▶ [WHAT THE TASK REQUIRES]: Please copy every line with the string "quarter" from the entries below.

▶ [ENTRIES PROVIDED]:
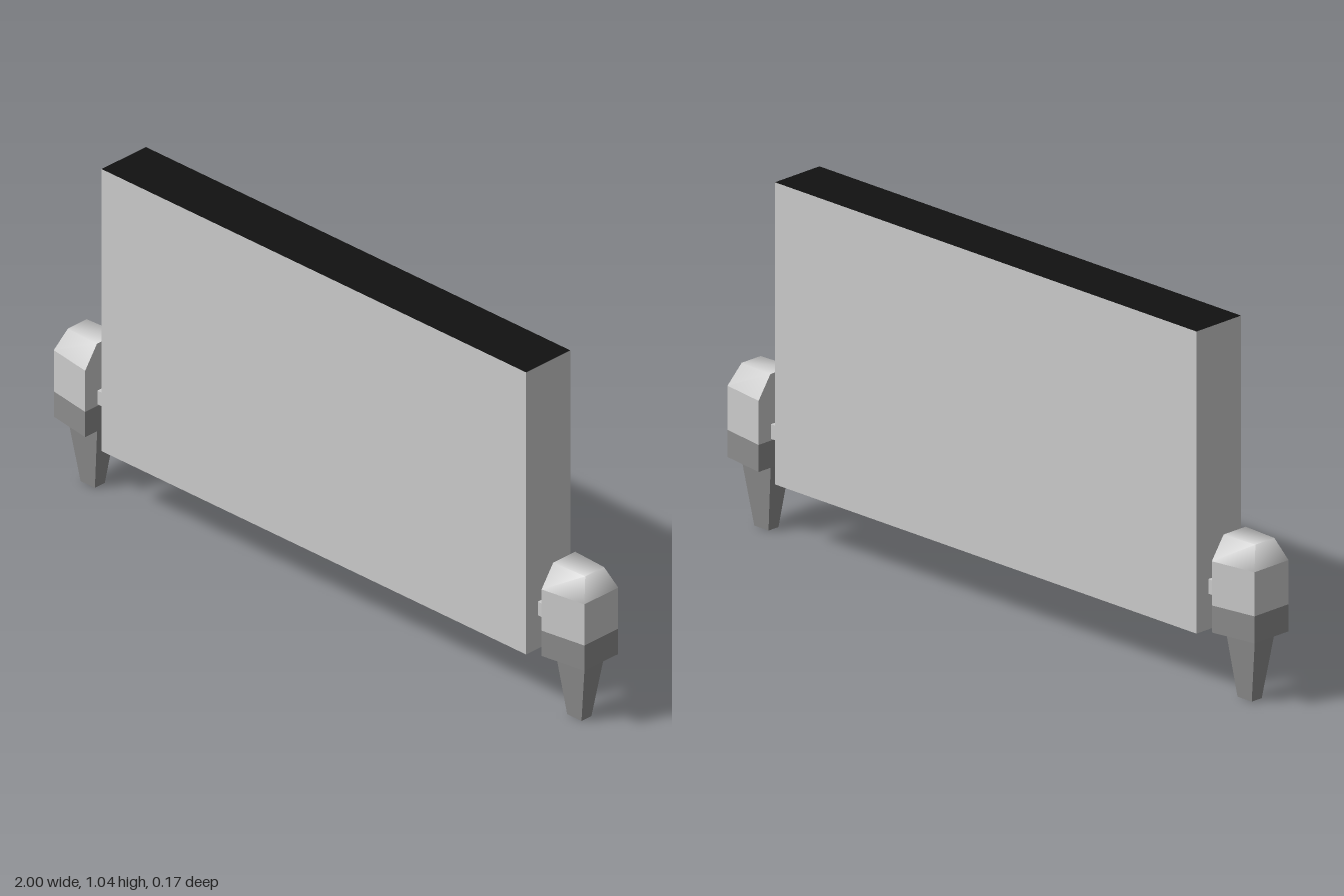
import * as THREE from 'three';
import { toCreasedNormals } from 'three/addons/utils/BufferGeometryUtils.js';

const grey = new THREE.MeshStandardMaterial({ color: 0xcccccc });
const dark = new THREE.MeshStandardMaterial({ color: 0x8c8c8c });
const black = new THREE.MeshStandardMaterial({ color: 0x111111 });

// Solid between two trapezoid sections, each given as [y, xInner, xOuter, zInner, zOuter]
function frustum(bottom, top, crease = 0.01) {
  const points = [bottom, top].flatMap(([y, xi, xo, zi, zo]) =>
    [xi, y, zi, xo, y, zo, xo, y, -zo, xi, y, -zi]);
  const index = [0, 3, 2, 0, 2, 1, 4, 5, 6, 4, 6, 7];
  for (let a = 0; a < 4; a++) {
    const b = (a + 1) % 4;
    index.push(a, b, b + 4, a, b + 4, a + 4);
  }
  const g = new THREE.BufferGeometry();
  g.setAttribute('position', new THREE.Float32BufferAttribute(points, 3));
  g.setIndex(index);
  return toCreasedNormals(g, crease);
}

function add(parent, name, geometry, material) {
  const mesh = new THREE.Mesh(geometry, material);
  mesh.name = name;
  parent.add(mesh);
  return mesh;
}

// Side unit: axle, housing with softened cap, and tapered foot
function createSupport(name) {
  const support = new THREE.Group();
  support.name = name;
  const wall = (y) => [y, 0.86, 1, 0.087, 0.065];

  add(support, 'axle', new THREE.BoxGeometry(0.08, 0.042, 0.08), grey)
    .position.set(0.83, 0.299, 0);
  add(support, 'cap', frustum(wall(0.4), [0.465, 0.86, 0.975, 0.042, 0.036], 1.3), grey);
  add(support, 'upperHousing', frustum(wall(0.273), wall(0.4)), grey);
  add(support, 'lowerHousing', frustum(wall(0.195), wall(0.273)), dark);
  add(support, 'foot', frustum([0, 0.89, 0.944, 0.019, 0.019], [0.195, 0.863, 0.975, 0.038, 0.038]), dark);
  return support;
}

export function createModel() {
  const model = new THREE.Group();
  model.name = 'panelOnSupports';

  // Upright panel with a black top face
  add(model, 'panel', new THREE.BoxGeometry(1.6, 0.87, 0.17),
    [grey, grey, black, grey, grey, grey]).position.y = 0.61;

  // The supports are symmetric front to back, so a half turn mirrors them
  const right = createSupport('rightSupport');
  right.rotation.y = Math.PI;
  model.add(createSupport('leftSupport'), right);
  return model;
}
...
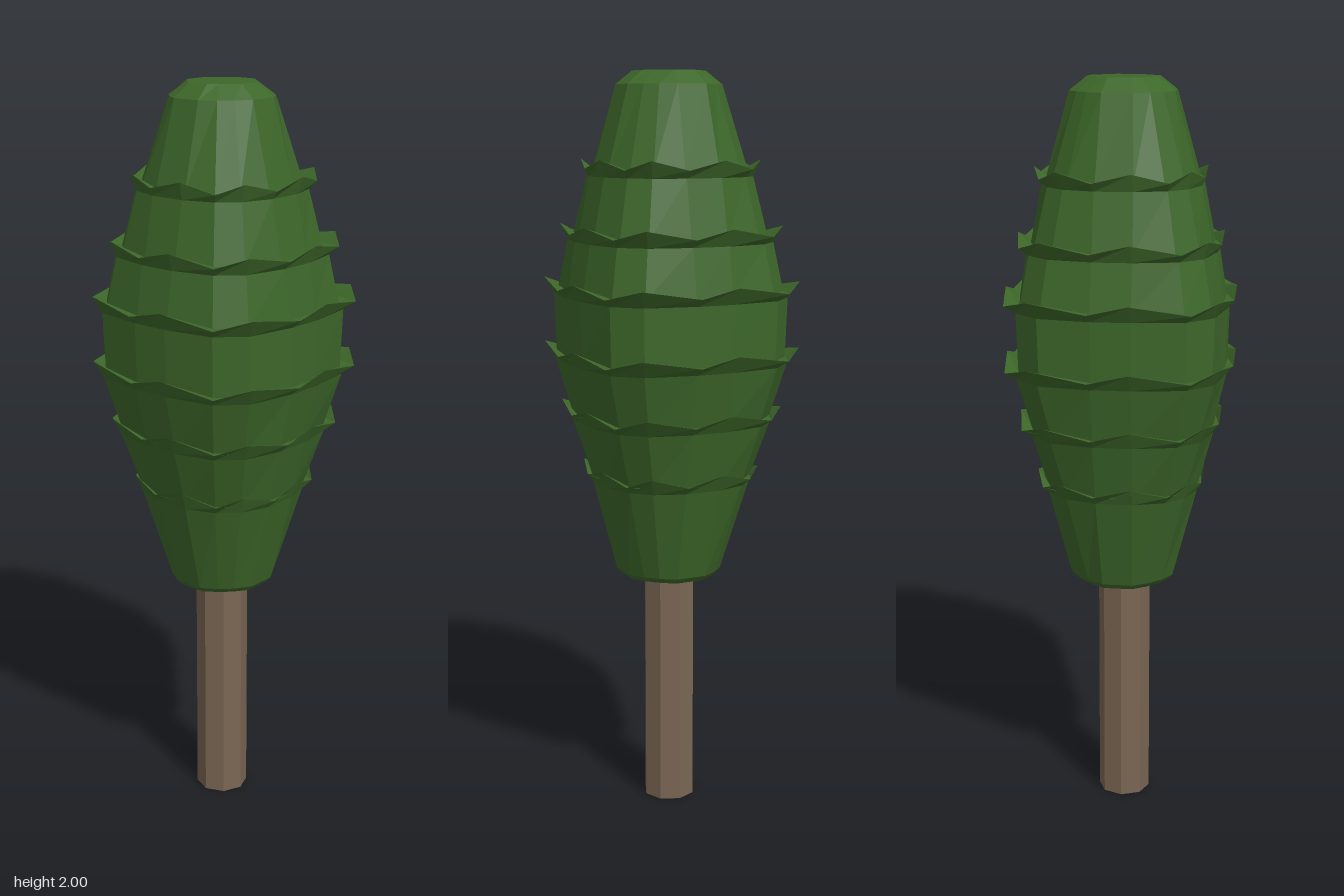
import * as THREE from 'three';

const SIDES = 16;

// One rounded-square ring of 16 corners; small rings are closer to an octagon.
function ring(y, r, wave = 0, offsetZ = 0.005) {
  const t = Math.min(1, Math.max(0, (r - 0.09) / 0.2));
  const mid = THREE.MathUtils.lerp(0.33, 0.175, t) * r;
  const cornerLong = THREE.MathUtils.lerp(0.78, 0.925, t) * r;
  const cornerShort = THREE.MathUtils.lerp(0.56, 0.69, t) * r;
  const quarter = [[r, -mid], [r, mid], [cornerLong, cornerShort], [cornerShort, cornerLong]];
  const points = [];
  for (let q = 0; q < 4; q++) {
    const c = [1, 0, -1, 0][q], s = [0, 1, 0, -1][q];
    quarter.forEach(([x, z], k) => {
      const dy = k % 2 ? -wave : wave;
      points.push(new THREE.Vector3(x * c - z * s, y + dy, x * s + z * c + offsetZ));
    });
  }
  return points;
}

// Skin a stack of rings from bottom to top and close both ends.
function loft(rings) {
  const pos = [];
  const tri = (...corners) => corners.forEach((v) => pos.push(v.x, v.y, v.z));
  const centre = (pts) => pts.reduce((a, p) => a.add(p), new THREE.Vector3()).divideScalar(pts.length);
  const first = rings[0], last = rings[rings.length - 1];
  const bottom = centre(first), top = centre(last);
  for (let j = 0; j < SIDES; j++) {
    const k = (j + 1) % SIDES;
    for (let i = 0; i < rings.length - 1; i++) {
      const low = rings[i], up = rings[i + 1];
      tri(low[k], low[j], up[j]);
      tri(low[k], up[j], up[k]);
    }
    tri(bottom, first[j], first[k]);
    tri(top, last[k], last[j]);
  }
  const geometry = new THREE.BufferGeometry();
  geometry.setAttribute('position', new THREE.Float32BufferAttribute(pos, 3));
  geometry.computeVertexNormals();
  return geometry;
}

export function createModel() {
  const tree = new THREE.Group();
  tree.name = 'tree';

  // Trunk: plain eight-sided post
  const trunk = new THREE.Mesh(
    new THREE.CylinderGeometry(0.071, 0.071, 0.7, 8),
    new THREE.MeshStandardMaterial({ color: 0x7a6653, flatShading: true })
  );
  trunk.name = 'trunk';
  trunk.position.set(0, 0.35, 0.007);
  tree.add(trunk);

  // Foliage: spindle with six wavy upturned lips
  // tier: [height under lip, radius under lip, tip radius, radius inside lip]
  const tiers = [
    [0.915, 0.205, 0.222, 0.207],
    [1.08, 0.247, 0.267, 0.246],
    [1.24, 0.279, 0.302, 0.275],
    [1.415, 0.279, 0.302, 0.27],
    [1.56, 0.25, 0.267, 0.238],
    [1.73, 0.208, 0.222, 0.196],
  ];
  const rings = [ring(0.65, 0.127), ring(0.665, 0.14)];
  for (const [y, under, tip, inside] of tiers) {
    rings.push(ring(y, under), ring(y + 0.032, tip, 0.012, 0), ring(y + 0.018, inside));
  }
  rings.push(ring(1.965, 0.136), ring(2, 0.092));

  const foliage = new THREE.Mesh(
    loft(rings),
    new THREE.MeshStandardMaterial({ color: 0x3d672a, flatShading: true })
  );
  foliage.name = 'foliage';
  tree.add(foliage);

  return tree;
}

▶ [RESULT OF THE EXERCISE]:
  const quarter = [[r, -mid], [r, mid], [cornerLong, cornerShort], [cornerShort, cornerLong]];
    quarter.forEach(([x, z], k) => {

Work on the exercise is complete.